Athens on Fifth Avenue

“This is not just a spiffing up of the galleries,” said Philippe de Montebello as he showed me around the renovated classical Greek section of the Metropolitan Museum of Art. De Montebello, the director of the Met, was about to leave for Athens, where he would describe the new Greek exhibit to the Ministry of Culture and invite the prime minister to attend the opening on April 20. “This is a way of rethinking the entire Greek heritage,” he continued. “It amounts to the appearance of a whole new museum in New York.” The refurbishing of the galleries that contain the Met’s classical collection is a major phase in the museum’s re-presentation of Western antiquity (from the prehistoric through the Hellenistic and Roman eras). In the spacious new arrangements of vitrines and pedestals and wall cases, the objects are mounted, lit, labeled in such a way that artifact speaks to artifact, each work explaining and explained by its neighbors—in terms of time, style, subject matter, culture, region, medium.
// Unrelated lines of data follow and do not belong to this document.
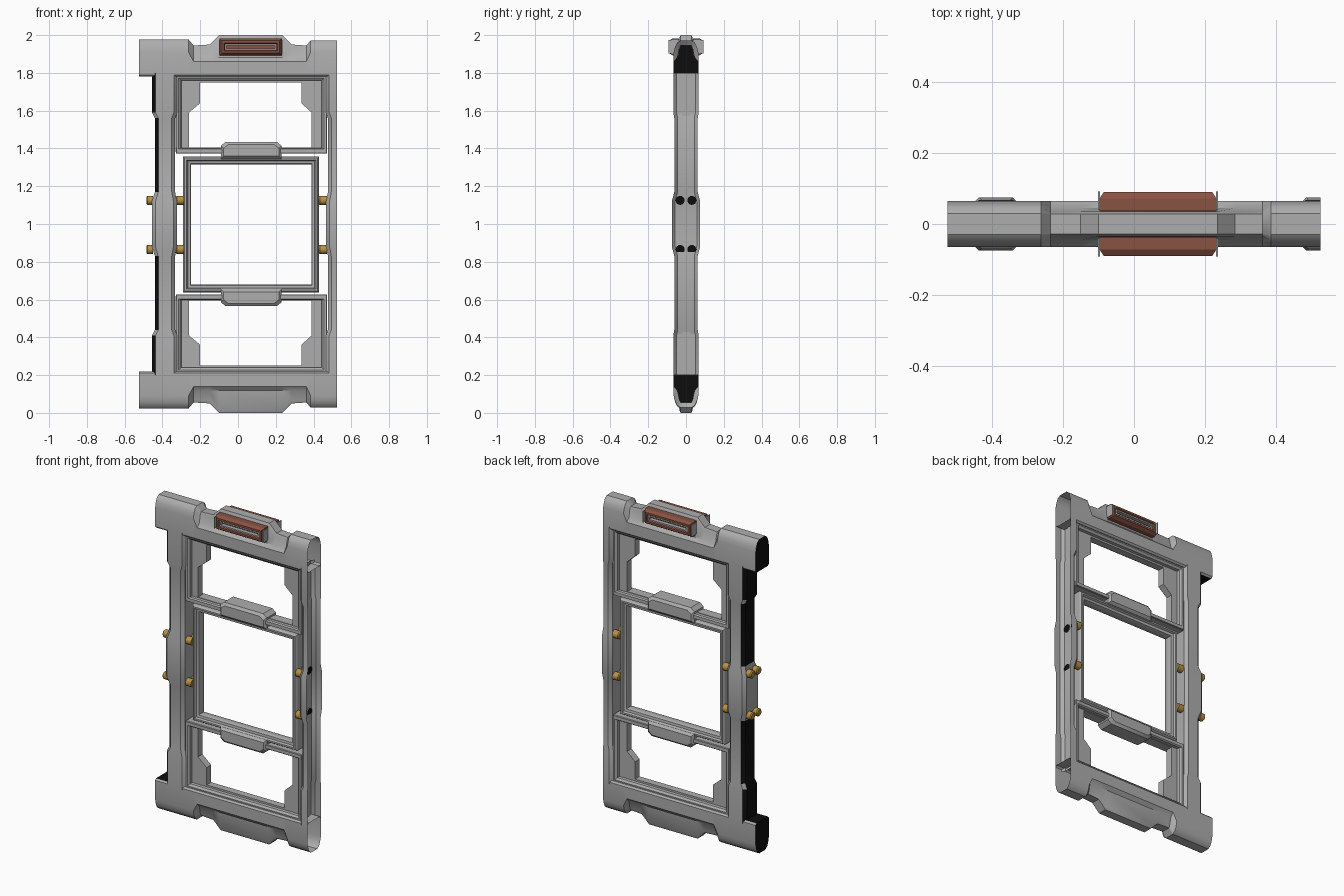
import bpy, bmesh, math
from mathutils import Vector

if "Cube" in bpy.data.objects:
    bpy.data.objects.remove(bpy.data.objects["Cube"])


def material(name, r, g, b):
    m = bpy.data.materials.new(name)
    m.diffuse_color = (r, g, b, 1)
    m.use_nodes = True
    m.node_tree.nodes["Principled BSDF"].inputs["Base Color"].default_value = m.diffuse_color
    return m


GREY = material("light grey metal", 0.42, 0.42, 0.42)
BLACK = material("black inside", 0.004, 0.004, 0.004)
COPPER = material("copper red", 0.25, 0.085, 0.055)
GOLD = material("gold", 0.48, 0.28, 0.06)


def loft(name, rings, mats, closed=True, loop=False, cap0=False, cap1=False, rule=None, flip=False):
    """Skin a row of equal-sized point rings; rule picks faces for the second material."""
    bm = bmesh.new()
    vs = [[bm.verts.new((p[0], p[1], 2 - p[2] if flip else p[2])) for p in r] for r in rings]
    n, k = len(rings[0]), len(rings)
    for i in range(k if loop else k - 1):
        a, b = vs[i], vs[(i + 1) % k]
        for j in range(n if closed else n - 1):
            bm.faces.new((a[j], a[(j + 1) % n], b[(j + 1) % n], b[j]))
    if cap0:
        bm.faces.new(vs[0])
    if cap1:
        bm.faces.new(vs[-1])
    bmesh.ops.recalc_face_normals(bm, faces=bm.faces)
    bm.normal_update()
    if rule:
        for f in bm.faces:
            f.material_index = int(rule(f.calc_center_median(), f.normal))
    me = bpy.data.meshes.new(name)
    bm.to_mesh(me)
    bm.free()
    for m in mats:
        me.materials.append(m)
    ob = bpy.data.objects.new(name, me)
    bpy.context.collection.objects.link(ob)
    bpy.ops.object.select_all(action='DESELECT')
    ob.select_set(True)
    bpy.context.view_layer.objects.active = ob
    bpy.ops.object.shade_smooth_by_angle(angle=math.radians(32))
    return ob


def frame(name, x0, x1, z0, z1, profile, mat, flip=False, back=None):
    """Rectangular picture frame from (inset, y) profile points."""
    if back is None:
        profile = profile + [(d, -y) for d, y in reversed(profile)]
    else:
        profile = profile + back
    rings = [[(x0 + d, y, z0 + d), (x1 - d, y, z0 + d), (x1 - d, y, z1 - d), (x0 + d, y, z1 - d)]
             for d, y in profile]
    return loft(name, rings, [mat], loop=True, flip=flip)


def plate(name, poly, ys, mat, flip=False):
    """Front outline run through depth; ys holds (y, scale) steps."""
    cx = sum(p[0] for p in poly) / len(poly)
    cz = sum(p[1] for p in poly) / len(poly)
    rings = [[(p[0] + (s if p[0] < cx else -s), y, p[1] + (s if p[1] < cz else -s)) for p in poly]
             for y, s in ys]
    return loft(name, rings, [mat], cap0=True, cap1=True, flip=flip)


def box(name, x0, x1, y0, y1, z0, z1, mat, flip=False):
    return plate(name, [(x0, z0), (x1, z0), (x1, z1), (x0, z1)], [(y0, 0), (y1, 0)], mat, flip)


# Top and bottom beams: full ends, narrowed middle with a raised hump, open right end
def beam_section(x, full, zt):
    if full:
        side = [(0.055, 1.78), (0.065, 1.79), (0.065, 1.91), (0.058, zt - 0.035), (0.047, zt - 0.012), (0.03, zt)]
    else:
        side = [(0.055, 1.78), (0.065, 1.79), (0.065, 1.86), (0.045, 1.882), (0.035, zt - 0.015), (0.028, zt)]
    return [(x, -y, z) for y, z in side] + [(x, y, z) for y, z in reversed(side)]


SECTIONS = [(-0.525, 1, 1.977), (-0.455, 1, 1.977), (-0.262, 1, 1.977), (-0.235, 0, 1.945),
            (-0.15, 0, 1.95), (-0.1, 0, 2), (0.235, 0, 2), (0.285, 0, 1.95),
            (0.362, 0, 1.945), (0.385, 1, 1.972), (0.525, 1, 1.972)]
for label, flip in (("top", False), ("bottom", True)):
    sign = 1 if flip else -1
    loft(label + "_beam", [beam_section(*s) for s in SECTIONS], [GREY, BLACK], cap0=True, flip=flip,
         rule=lambda c, n: n.x < -0.9 or (c.x < -0.455 and n.z * sign > 0.9))

# Side columns: thick pads at the ends and middle; the right one is cut open at x = 0.525
HALF = [(1.12, -0.455, -0.324, 0.075), (1.17, -0.44, -0.333, 0.062), (1.56, -0.44, -0.333, 0.062),
        (1.59, -0.455, -0.322, 0.067), (1.8, -0.455, -0.322, 0.067)]
STEPS = [(2 - z, a, b, y) for z, a, b, y in reversed(HALF)] + HALF
C = 0.018
left = [[(a + C, -y, z), (b - C, -y, z), (b, C - y, z), (b, y - C, z),
         (b - C, y, z), (a + C, y, z), (a, y - C, z), (a, C - y, z)] for z, a, b, y in STEPS]
loft("left_column", left, [GREY, BLACK], rule=lambda c, n: n.x < -0.7 and abs(c.z - 1) > 0.16)
right = []
for z, a, b, y in STEPS:
    i = 0.143 - b
    right.append([(0.525, -y, z), (i + C, -y, z), (i, C - y, z), (i, y - C, z), (i + C, y, z), (0.525, y, z)])
loft("right_column", right, [GREY], closed=False)

# Upper and lower windows: notched panel, rim, crossbar and its raised block
HOLE = [(-0.26, 1.405), (0.39, 1.405), (0.39, 1.59), (0.335, 1.64),
        (0.335, 1.748), (-0.2, 1.748), (-0.2, 1.64), (-0.26, 1.59)]
EDGE = [(-0.33, 1.38), (0.472, 1.38), (0.472, 1.59), (0.472, 1.64),
        (0.472, 1.785), (-0.33, 1.785), (-0.33, 1.64), (-0.33, 1.59)]
for label, flip in (("upper", False), ("lower", True)):
    loft(label + "_window_panel",
         [[(x, y, z) for x, z in poly] for poly, y in ((EDGE, -0.022), (HOLE, -0.022), (HOLE, 0.022), (EDGE, 0.022))],
         [GREY], loop=True, flip=flip)
    frame(label + "_window_rim", -0.326, 0.468, 1.376, 1.785,
          [(0, 0.05), (0.012, 0.05), (0.024, 0.04), (0.026, 0.02)], GREY, flip)
    plate(label + "_crossbar", [(-0.328, 1.374), (0.47, 1.374), (0.47, 1.402), (-0.328, 1.402)],
          [(-0.05, 0.006), (-0.042, 0), (0.042, 0), (0.05, 0.006)], GREY, flip)
    plate(label + "_crossbar_block",
          [(-0.09, 1.345), (0.23, 1.345), (0.23, 1.415), (0.205, 1.435), (-0.065, 1.435), (-0.09, 1.415)],
          [(-0.06, 0.014), (-0.045, 0), (0.045, 0), (0.06, 0.014)], GREY, flip)
    # Dark slot on the inside of the cut column
    box(label + "_column_slot", 0.466, 0.47, -0.018, 0.018, 1.39, 1.78, BLACK, flip)

# Central square frame
frame("centre_frame", -0.29, 0.43, 0.637, 1.357,
      [(0, 0.03), (0.008, 0.042), (0.018, 0.042), (0.024, 0.03), (0.038, 0.026), (0.042, 0.018)], GREY)

# Gold bolts
R = 0.024
for z in (0.865, 1.125):
    for y in (-0.031, 0.031):
        for name, x0, x1 in (("outer_bolt", -0.485, -0.45), ("left_bolt", -0.33, -0.287), ("right_bolt", 0.427, 0.472)):
            rings = []
            for x, r in ((x0, R * 0.75), (x0 + 0.006, R), (x1, R)):
                rings.append([(x, y + r * math.cos(t * math.pi / 8), z + r * math.sin(t * math.pi / 8))
                              for t in range(16)])
            loft(name, rings, [GOLD, BLACK], cap0=True, cap1=True,
                 rule=lambda c, n: c.x > 0.47 and n.x > 0.9)

# Copper handles on both faces of the top beam
for label, s in (("front", -1), ("back", 1)):
    frame(label + "_handle", -0.097, 0.232, 1.893, 1.983,
          [(0, 0.036 * s), (0, 0.072 * s), (0.012, 0.09 * s), (0.024, 0.09 * s)], COPPER,
          back=[(0.03, 0.08 * s), (0.03, 0.036 * s)])
    frame(label + "_handle_liner", -0.068, 0.203, 1.922, 1.954,
          [(0, 0.04 * s), (0, 0.084 * s), (0.008, 0.084 * s)], GREY, back=[(0.008, 0.04 * s)])
    box(label + "_handle_core", -0.06, 0.195, 0.03 * s, 0.06 * s, 1.926, 1.95, COPPER)
    for x in (-0.101, 0.231):
        plate(label + "_handle_end", [(x, 1.903), (x + 0.005, 1.903), (x + 0.005, 1.973), (x, 1.973)],
              [(0.04 * s, 0), (0.08 * s, 0), (0.092 * s, 0.0)], GREY)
Those familiar with large collections of Greek vases—in Athens, say, or Boston—know how hard it is to maintain an alert attention to rows upon rows of pots (whether arranged in terms of shape, painter, or period). The new cases at the Met, says the classical art curator Carlos Picón, try to highlight a “star” of each space, with ancillary objects resonating to some aspect of its importance. Sporting artifacts may surround a vase with a scene of the games, or religious ones a scene of sacrifice. A case of small sculptures is unified by its reflection of Parthenon style. One case contains artifacts related to the theater, including a flask in the form of a bird-man which, by date, looks like a deliberate reference to the chorus figures in Aristophanes’ The Birds. It is the equivalent of Batman mugs given out at fast-food chains after the movie has appeared.

The paradox of the “new” galleries is that their greatest feature may be their oldest—what de Montebello calls “a great leap backwards.” This space was envisaged, near the beginning of this century, in a form that is only now being realized. The spine of the galleries is a long barrel-vaulted and skylighted space that was conceived by Edward Robinson, the first director of the Met who was also a classicist. He wanted to arrange all the classical antiquities in one area, laid out in chronological order, in and alongside the barrel-vaulted hall, to which a Roman-style atrium was added in 1926 for the display of Roman art. Before the first plan could be completed it was being subverted. The outbreak of the First World War prevented shipment of the limestone casing of the great gallery’s walls (they were painted to imitate stone). The chronological sequence of the exhibits was disrupted by the shifting of objects in and out of the galleries. Second World War air-raid rules sealed over the skylights in the barrel vault. The postwar crush of visitors led to conversion of…

This article is available to online subscribers only.
Please choose from one of the options below to access this article:

Print Premium Subscription — $99.95

Purchase a print premium subscription (20 issues per year) and also receive online access to all content on

Online Subscription — $69.00

Purchase an Online Edition subscription and receive full access to all articles published by the Review since 1963.

One-Week Access — $4.99

Purchase a trial Online Edition subscription and receive unlimited access for one week to all the content on

If you already have one of these subscriptions, please be sure you are logged in to your account. If you subscribe to the print edition, you may also need to link your web site account to your print subscription. Click here to link your account services.